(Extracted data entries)
+++
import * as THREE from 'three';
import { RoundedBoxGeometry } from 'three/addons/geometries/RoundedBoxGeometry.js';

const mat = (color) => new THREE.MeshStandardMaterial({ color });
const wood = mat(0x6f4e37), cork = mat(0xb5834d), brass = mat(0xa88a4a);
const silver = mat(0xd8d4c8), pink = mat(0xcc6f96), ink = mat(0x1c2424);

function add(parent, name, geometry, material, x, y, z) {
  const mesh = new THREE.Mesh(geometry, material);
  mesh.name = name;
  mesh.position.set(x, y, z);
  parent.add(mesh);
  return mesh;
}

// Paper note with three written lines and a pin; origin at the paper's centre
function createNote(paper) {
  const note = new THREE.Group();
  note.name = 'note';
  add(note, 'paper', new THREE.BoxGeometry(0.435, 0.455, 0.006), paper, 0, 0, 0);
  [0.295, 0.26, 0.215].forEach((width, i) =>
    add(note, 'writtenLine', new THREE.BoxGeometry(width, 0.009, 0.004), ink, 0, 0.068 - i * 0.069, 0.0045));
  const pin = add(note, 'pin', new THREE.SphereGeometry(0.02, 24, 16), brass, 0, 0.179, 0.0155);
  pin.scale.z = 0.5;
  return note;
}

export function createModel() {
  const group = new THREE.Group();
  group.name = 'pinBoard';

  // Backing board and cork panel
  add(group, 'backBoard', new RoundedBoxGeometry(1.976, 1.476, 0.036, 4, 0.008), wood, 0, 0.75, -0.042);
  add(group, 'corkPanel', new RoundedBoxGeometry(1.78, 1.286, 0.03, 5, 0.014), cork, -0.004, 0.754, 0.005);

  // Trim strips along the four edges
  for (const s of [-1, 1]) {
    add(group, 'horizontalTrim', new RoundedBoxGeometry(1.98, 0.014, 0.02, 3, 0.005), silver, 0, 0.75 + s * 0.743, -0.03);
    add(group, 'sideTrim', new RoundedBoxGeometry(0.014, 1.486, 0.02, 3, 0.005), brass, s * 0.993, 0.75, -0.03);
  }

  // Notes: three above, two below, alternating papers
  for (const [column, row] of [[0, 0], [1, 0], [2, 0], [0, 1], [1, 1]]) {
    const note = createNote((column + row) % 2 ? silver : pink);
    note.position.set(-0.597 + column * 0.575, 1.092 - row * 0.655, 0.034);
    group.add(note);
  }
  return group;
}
+++
» Work to complete: An exact copy of all the entries above is what is needed.

» Written reply:
import * as THREE from 'three';
import { RoundedBoxGeometry } from 'three/addons/geometries/RoundedBoxGeometry.js';

const mat = (color) => new THREE.MeshStandardMaterial({ color });
const wood = mat(0x6f4e37), cork = mat(0xb5834d), brass = mat(0xa88a4a);
const silver = mat(0xd8d4c8), pink = mat(0xcc6f96), ink = mat(0x1c2424);

function add(parent, name, geometry, material, x, y, z) {
  const mesh = new THREE.Mesh(geometry, material);
  mesh.name = name;
  mesh.position.set(x, y, z);
  parent.add(mesh);
  return mesh;
}

// Paper note with three written lines and a pin; origin at the paper's centre
function createNote(paper) {
  const note = new THREE.Group();
  note.name = 'note';
  add(note, 'paper', new THREE.BoxGeometry(0.435, 0.455, 0.006), paper, 0, 0, 0);
  [0.295, 0.26, 0.215].forEach((width, i) =>
    add(note, 'writtenLine', new THREE.BoxGeometry(width, 0.009, 0.004), ink, 0, 0.068 - i * 0.069, 0.0045));
  const pin = add(note, 'pin', new THREE.SphereGeometry(0.02, 24, 16), brass, 0, 0.179, 0.0155);
  pin.scale.z = 0.5;
  return note;
}

export function createModel() {
  const group = new THREE.Group();
  group.name = 'pinBoard';

  // Backing board and cork panel
  add(group, 'backBoard', new RoundedBoxGeometry(1.976, 1.476, 0.036, 4, 0.008), wood, 0, 0.75, -0.042);
  add(group, 'corkPanel', new RoundedBoxGeometry(1.78, 1.286, 0.03, 5, 0.014), cork, -0.004, 0.754, 0.005);

  // Trim strips along the four edges
  for (const s of [-1, 1]) {
    add(group, 'horizontalTrim', new RoundedBoxGeometry(1.98, 0.014, 0.02, 3, 0.005), silver, 0, 0.75 + s * 0.743, -0.03);
    add(group, 'sideTrim', new RoundedBoxGeometry(0.014, 1.486, 0.02, 3, 0.005), brass, s * 0.993, 0.75, -0.03);
  }

  // Notes: three above, two below, alternating papers
  for (const [column, row] of [[0, 0], [1, 0], [2, 0], [0, 1], [1, 1]]) {
    const note = createNote((column + row) % 2 ? silver : pink);
    note.position.set(-0.597 + column * 0.575, 1.092 - row * 0.655, 0.034);
    group.add(note);
  }
  return group;
}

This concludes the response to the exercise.